The homeland of coffee is a place Kaffa in the south-western part of Ethiopia. In the 11th century shepherds noticed that goats eating the leaves of the coffee tree become more lively and playful. Monks-missionaries learned about this from the shepherds and they started drawing the extract of the coffee leaves and drink the extract which acted in a stimulating manner. It removed the tiredness and raised capacity for work. The people learned much later about the fact that the coffee beans (the fruits of the coffee tree) have the same properties, only to a much greater degree.
Bean roasting appeared in an original way: after burning the bushes of the coffee tree in the fire, roasted coffee beans were found in the ashes. They were chewed or a stimulating liquid was made from them.
From Ethiopia across the Red Sea coffee was brought to Arabia. Coffee rapidly spread there, particularly in its south-western part - Yemen, in the environment of town Mocha, which was then called Mocco and the name of which serves as a trade mark for the world's best sorts of coffee. For two centuries Yemen was the only country putting coffee into the world market.
In order to make higher profit, the Arabian merchants assured that those who drink coffee will get into paradise. Such a publicity worked without a hitch. Besides the beverage pleasantly excited and replaced wine drinking of which is strictly forbidden by the Muslim religion. All over Arabia, which was the part of the Ottoman Empire, many coffee-houses appeared where this aromatic tonic was sold. Here one could meet friends, exchange the news and have a rest after one's business. The Muslim clergy, being worried that the believers attended coffee houses with greater pleasure that moscs and this brought to lower incomes of the latter, began to execute the lovers of this drink.

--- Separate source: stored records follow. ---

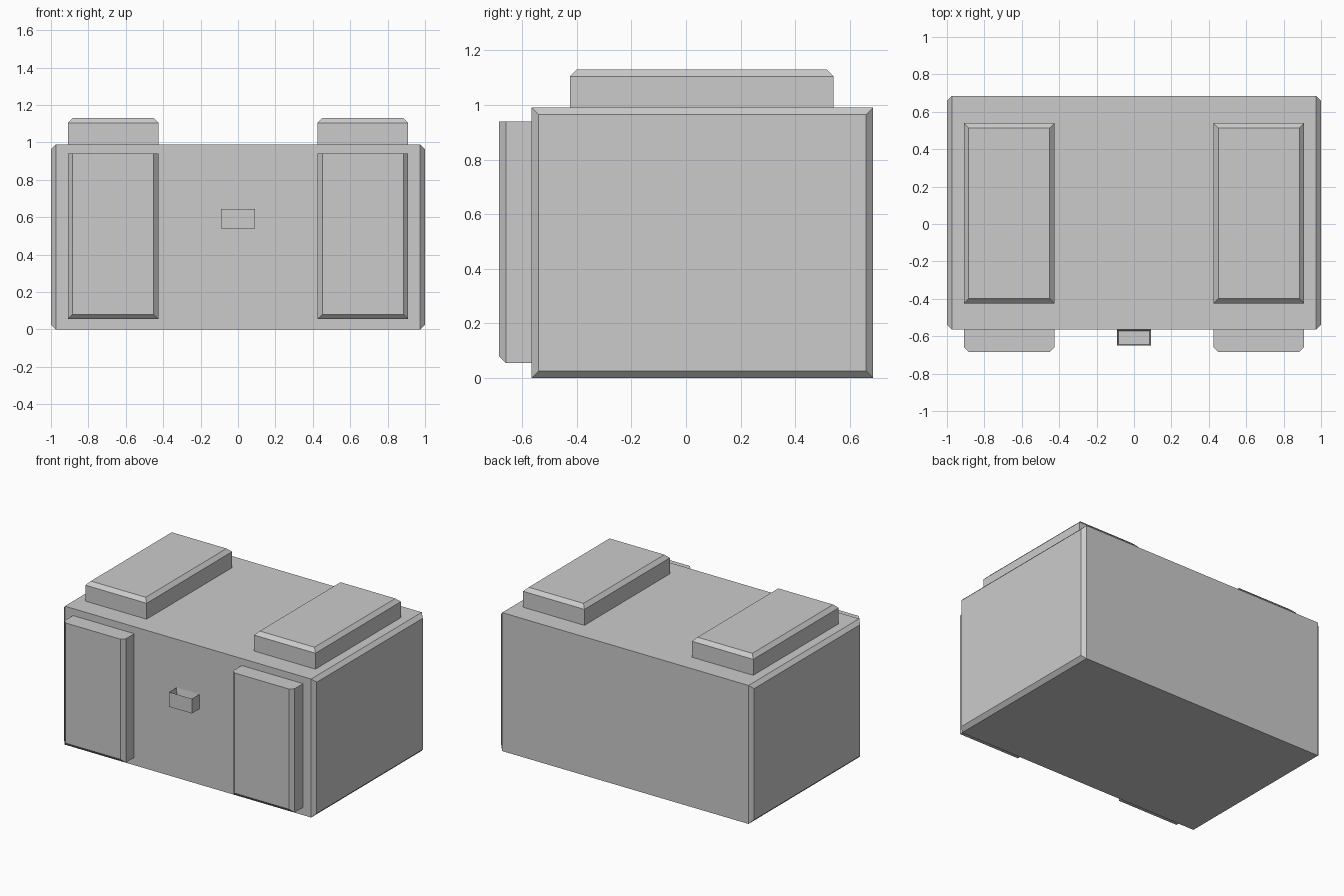
import bpy, bmesh

if "Cube" in bpy.data.objects:
    bpy.data.objects.remove(bpy.data.objects["Cube"])

CHAMFER = 0.026


def new_box(lo, hi):
    """Bmesh box spanning two corners."""
    bm = bmesh.new()
    bmesh.ops.create_cube(bm, size=1)
    for v in bm.verts:
        for i in range(3):
            v.co[i] = hi[i] if v.co[i] > 0 else lo[i]
    return bm


def chamfer(bm, test):
    """Chamfer every edge whose midpoint passes the test."""
    edges = [e for e in bm.edges if test((e.verts[0].co + e.verts[1].co) / 2)]
    bmesh.ops.bevel(bm, geom=edges, offset=CHAMFER, offset_type='OFFSET',
                    segments=1, profile=0.5, affect='EDGES')


def finish(bm, name):
    bmesh.ops.recalc_face_normals(bm, faces=bm.faces)
    mesh = bpy.data.meshes.new(name)
    bm.to_mesh(mesh)
    bm.free()
    obj = bpy.data.objects.new(name, mesh)
    bpy.context.collection.objects.link(obj)
    return obj


# Main body, chamfered around both end faces
body = new_box((-1, -0.565, 0), (1, 0.685, 0.99))
chamfer(body, lambda m: abs(m.x) > 0.99)
finish(body, "body")

# Raised straps on the lid and front, one pair per side
for side, x0, x1 in (("left", -0.91, -0.425), ("right", 0.425, 0.91)):
    top = new_box((x0, -0.425, 0.99), (x1, 0.54, 1.13))
    chamfer(top, lambda m: m.z > 1.12)
    finish(top, "top_strap_" + side)

    # Front panel keeps a square upper edge
    front = new_box((x0, -0.685, 0.055), (x1, -0.565, 0.94))
    chamfer(front, lambda m: m.y < -0.68 and m.z < 0.93)
    finish(front, "front_strap_" + side)

# Latch, a small cup hollowed from above
latch = new_box((-0.09, -0.65, 0.54), (0.09, -0.565, 0.645))
latch.normal_update()
rim = [f for f in latch.faces if f.normal.z > 0.9]
bmesh.ops.inset_region(latch, faces=rim, thickness=0.01)
for v in rim[0].verts:
    v.co.z -= 0.05
finish(latch, "latch")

"The Prophet forbade drinking strong drinks", - they spoke. Oh behalf of Allah a curse was pronounced upon coffee. Under Sultan Mahomet IV influenced of the clergy coffee houses were banned but the coffee fans were either executed or sewn in bags for coffee beans and thrown into sea. But, as the saying goes, "a forbidden fruit is sweet", and the coffee houses continued to exist, the number of their guests increased.